◆ Exercise
Scanning the entries below, copy every line that contains the word "around".

****************

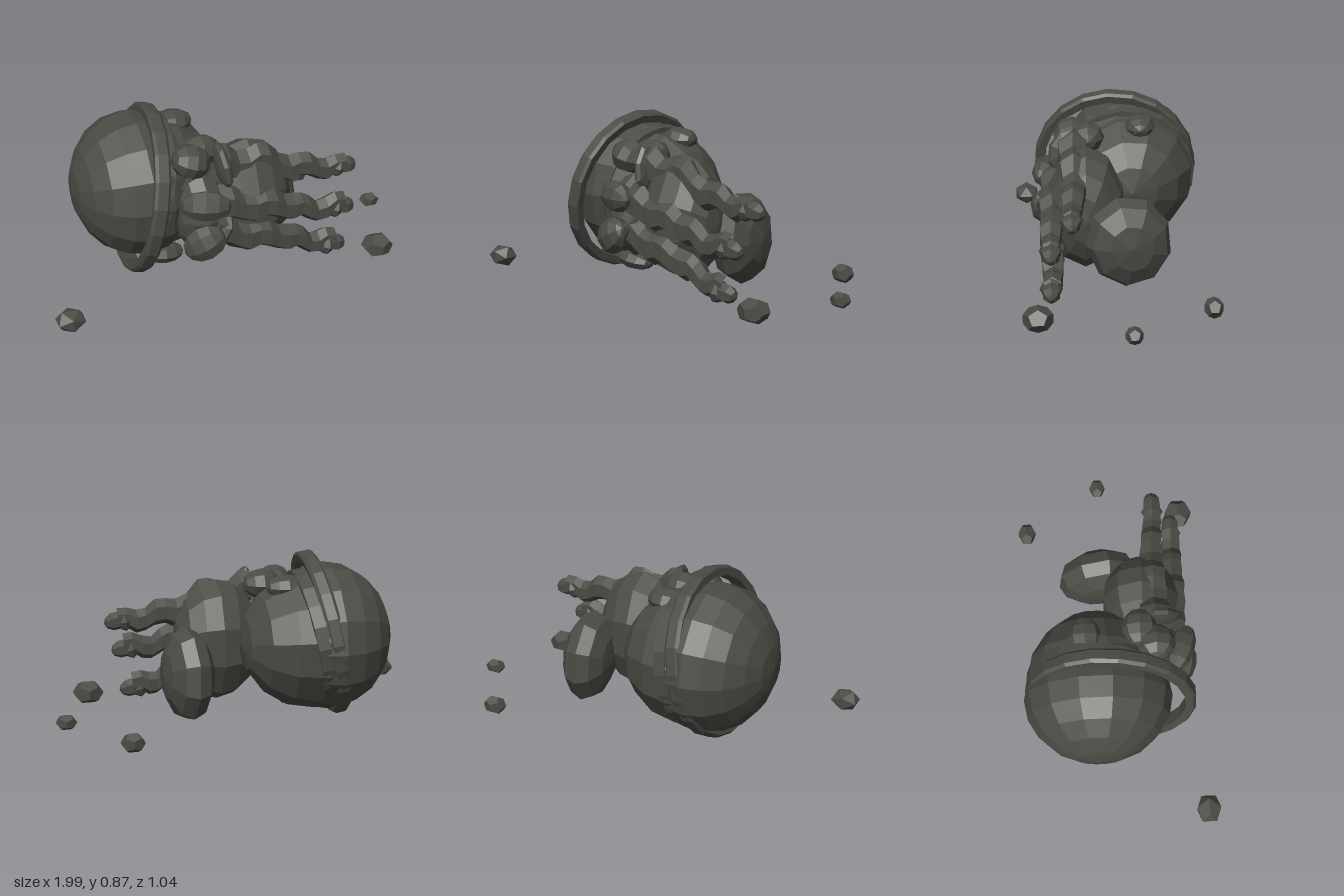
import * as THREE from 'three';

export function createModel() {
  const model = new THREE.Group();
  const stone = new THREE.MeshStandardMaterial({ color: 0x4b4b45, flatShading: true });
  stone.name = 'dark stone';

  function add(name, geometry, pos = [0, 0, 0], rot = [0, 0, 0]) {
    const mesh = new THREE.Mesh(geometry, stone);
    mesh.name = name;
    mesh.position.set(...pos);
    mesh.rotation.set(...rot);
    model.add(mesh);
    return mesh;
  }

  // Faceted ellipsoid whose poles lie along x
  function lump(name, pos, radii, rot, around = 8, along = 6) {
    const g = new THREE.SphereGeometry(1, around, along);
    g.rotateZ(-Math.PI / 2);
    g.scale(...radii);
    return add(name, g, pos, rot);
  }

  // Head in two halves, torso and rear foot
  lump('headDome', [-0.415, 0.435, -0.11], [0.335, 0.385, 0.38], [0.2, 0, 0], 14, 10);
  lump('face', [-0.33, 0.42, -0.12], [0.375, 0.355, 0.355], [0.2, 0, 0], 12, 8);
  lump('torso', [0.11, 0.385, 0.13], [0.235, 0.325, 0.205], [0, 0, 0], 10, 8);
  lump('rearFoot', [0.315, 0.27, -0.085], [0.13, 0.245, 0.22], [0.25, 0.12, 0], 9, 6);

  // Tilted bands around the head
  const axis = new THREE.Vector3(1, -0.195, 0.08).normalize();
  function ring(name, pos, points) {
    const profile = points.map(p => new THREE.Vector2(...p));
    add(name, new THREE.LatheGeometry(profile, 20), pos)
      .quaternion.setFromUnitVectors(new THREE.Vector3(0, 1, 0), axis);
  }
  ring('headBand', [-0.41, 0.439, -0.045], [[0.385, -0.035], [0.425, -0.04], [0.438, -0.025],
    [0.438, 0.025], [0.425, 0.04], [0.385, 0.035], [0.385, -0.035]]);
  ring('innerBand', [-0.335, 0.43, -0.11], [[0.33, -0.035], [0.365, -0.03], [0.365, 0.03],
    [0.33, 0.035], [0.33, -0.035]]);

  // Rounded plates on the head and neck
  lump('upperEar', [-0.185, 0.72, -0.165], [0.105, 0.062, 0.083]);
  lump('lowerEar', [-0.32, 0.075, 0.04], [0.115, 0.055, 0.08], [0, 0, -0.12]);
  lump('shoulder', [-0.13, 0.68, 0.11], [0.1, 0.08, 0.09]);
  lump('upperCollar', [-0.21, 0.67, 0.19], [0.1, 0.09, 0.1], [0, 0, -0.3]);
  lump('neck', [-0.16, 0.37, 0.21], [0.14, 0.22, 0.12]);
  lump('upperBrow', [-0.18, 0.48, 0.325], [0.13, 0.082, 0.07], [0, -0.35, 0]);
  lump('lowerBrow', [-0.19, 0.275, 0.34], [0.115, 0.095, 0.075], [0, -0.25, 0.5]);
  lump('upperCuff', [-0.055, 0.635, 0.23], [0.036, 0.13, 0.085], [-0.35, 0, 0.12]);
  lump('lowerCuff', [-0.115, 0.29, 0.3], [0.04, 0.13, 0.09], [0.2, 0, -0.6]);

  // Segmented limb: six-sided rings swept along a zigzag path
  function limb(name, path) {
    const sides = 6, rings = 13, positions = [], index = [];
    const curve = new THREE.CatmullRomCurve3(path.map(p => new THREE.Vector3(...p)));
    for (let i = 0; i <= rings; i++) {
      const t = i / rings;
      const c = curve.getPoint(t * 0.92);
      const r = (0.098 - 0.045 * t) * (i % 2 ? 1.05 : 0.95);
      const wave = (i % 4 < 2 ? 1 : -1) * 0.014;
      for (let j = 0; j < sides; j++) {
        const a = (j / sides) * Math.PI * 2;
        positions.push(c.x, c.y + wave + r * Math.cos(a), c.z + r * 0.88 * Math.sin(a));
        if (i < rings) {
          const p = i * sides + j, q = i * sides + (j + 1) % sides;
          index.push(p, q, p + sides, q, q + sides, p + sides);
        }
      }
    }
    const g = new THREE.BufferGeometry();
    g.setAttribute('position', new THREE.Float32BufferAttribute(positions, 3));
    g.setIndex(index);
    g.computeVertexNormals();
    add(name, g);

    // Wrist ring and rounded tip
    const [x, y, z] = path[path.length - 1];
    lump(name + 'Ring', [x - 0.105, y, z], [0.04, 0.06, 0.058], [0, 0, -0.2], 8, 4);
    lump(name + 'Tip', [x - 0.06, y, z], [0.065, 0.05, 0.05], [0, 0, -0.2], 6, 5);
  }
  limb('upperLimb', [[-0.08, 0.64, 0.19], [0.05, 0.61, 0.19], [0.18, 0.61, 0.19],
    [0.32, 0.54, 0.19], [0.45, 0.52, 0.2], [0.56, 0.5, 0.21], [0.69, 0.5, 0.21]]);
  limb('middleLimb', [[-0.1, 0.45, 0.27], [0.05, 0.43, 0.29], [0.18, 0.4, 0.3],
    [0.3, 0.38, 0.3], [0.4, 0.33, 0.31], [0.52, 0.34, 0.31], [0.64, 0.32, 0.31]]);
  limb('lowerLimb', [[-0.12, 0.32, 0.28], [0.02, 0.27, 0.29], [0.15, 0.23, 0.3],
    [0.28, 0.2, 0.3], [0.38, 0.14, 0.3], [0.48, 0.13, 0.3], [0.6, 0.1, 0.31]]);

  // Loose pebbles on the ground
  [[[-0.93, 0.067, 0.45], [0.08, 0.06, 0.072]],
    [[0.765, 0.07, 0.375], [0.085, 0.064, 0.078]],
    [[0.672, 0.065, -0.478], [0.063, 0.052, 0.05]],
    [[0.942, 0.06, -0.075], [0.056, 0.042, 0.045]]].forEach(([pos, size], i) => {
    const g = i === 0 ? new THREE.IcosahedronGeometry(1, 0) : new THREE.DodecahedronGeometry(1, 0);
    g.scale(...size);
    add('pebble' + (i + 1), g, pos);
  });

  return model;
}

****************

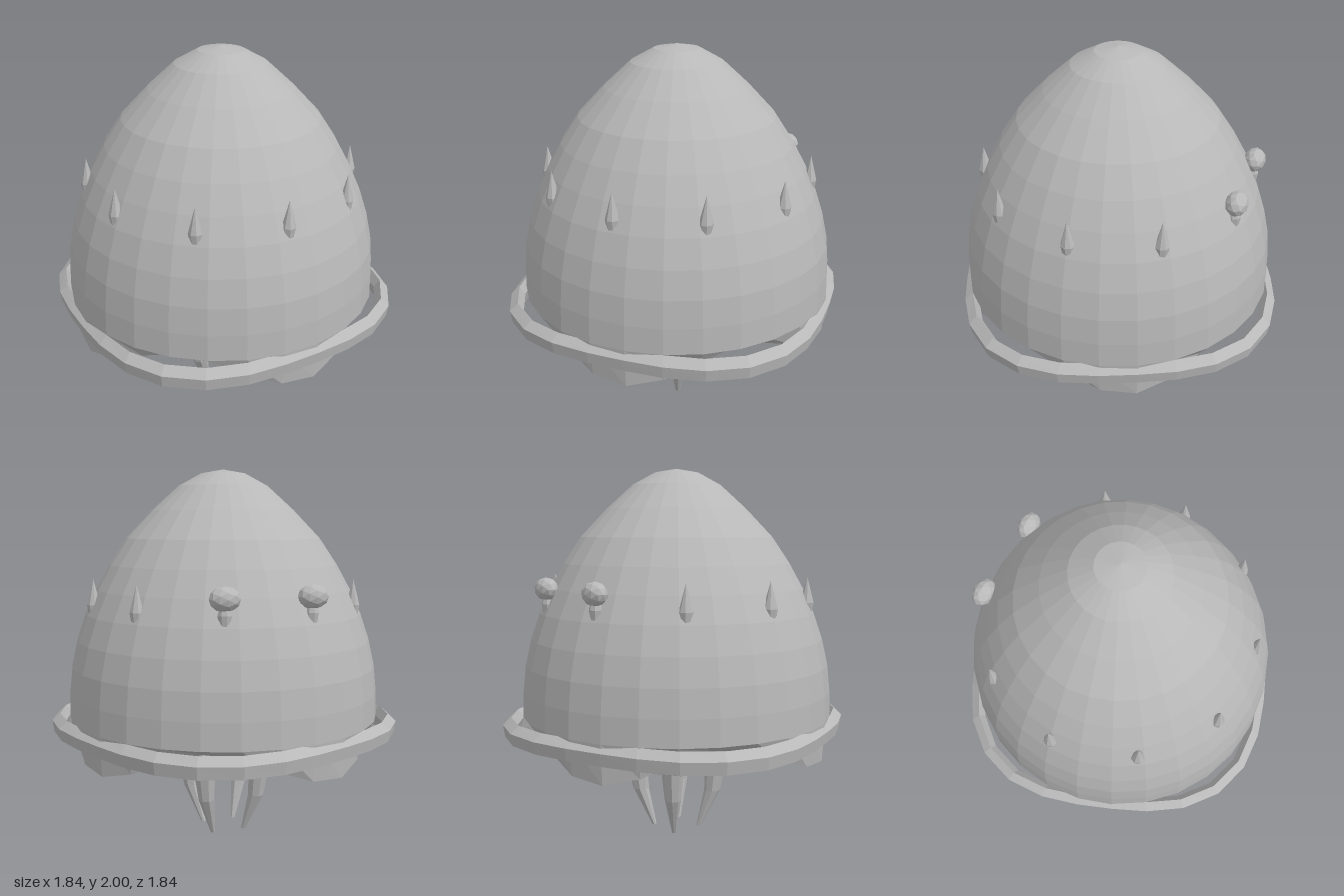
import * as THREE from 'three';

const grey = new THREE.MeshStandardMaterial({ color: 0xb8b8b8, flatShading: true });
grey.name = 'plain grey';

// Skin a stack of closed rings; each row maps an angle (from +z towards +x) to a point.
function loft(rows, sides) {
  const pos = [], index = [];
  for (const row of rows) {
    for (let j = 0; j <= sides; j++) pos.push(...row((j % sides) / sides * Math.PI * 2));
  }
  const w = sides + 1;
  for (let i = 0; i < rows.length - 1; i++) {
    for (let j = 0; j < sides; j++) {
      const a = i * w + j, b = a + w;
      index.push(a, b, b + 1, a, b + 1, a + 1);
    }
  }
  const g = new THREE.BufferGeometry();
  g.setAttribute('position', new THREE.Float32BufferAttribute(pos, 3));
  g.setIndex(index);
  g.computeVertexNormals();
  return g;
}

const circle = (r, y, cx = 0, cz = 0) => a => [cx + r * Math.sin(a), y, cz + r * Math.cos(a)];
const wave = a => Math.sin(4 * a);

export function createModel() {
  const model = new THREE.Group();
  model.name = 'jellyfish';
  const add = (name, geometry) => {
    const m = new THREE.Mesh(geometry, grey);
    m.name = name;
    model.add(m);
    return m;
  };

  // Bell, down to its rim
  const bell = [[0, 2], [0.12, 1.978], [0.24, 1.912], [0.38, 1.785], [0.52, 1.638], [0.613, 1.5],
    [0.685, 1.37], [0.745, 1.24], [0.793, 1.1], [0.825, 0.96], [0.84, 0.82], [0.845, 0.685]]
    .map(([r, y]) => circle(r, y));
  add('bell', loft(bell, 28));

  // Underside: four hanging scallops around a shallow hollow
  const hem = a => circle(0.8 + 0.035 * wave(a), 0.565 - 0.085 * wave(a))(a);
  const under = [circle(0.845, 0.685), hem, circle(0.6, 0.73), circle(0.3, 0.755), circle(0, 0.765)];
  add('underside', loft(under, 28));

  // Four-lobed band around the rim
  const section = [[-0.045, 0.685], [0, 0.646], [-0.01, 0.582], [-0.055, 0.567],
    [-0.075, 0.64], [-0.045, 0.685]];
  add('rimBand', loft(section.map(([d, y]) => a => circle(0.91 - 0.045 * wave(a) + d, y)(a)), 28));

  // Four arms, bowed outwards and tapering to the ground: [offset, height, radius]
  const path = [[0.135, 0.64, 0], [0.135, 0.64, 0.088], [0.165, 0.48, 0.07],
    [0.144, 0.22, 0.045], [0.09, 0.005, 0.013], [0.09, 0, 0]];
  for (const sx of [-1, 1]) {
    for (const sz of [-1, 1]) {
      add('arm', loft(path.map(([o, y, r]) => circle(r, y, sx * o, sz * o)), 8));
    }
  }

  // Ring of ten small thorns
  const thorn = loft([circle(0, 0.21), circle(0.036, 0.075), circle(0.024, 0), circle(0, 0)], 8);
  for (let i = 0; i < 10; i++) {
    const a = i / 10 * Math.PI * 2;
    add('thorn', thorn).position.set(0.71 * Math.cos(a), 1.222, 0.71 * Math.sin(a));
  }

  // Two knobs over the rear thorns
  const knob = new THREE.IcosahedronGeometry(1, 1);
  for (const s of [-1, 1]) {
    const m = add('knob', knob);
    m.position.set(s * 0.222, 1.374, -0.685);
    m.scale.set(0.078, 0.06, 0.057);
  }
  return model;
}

****************

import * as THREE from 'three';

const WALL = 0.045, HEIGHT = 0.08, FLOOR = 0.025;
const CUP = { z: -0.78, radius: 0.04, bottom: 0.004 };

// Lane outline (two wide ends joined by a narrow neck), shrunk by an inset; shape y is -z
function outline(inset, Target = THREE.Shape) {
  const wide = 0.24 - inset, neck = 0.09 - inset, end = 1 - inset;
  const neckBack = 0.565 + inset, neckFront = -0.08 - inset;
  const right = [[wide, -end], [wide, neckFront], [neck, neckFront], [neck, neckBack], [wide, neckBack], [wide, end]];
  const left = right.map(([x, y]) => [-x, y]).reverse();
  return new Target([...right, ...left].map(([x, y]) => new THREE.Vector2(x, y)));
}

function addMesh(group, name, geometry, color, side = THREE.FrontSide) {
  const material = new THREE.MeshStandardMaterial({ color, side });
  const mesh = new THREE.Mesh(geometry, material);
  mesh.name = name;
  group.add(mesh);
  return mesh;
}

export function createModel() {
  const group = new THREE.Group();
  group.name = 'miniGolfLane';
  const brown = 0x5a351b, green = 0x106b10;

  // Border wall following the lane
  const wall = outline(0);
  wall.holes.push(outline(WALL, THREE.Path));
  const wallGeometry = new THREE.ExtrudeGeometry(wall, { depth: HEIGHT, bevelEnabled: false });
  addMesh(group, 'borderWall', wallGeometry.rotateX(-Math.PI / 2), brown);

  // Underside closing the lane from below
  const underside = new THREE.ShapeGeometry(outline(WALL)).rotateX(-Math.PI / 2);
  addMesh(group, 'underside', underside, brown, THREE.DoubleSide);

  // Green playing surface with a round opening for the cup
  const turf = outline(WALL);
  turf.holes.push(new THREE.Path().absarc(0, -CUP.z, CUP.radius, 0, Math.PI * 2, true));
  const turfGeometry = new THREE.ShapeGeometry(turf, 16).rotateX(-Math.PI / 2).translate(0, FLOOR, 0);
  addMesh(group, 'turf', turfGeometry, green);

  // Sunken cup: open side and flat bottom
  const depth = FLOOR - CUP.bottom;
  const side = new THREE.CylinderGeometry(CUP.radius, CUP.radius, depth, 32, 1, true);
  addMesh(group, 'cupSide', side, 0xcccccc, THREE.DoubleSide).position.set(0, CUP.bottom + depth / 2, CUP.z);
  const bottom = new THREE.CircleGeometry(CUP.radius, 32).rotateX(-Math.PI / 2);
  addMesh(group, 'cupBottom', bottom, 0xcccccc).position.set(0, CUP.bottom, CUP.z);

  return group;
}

****************

◆ Response to this task
  function lump(name, pos, radii, rot, around = 8, along = 6) {
    const g = new THREE.SphereGeometry(1, around, along);
  // Tilted bands around the head
  // Underside: four hanging scallops around a shallow hollow
  // Four-lobed band around the rim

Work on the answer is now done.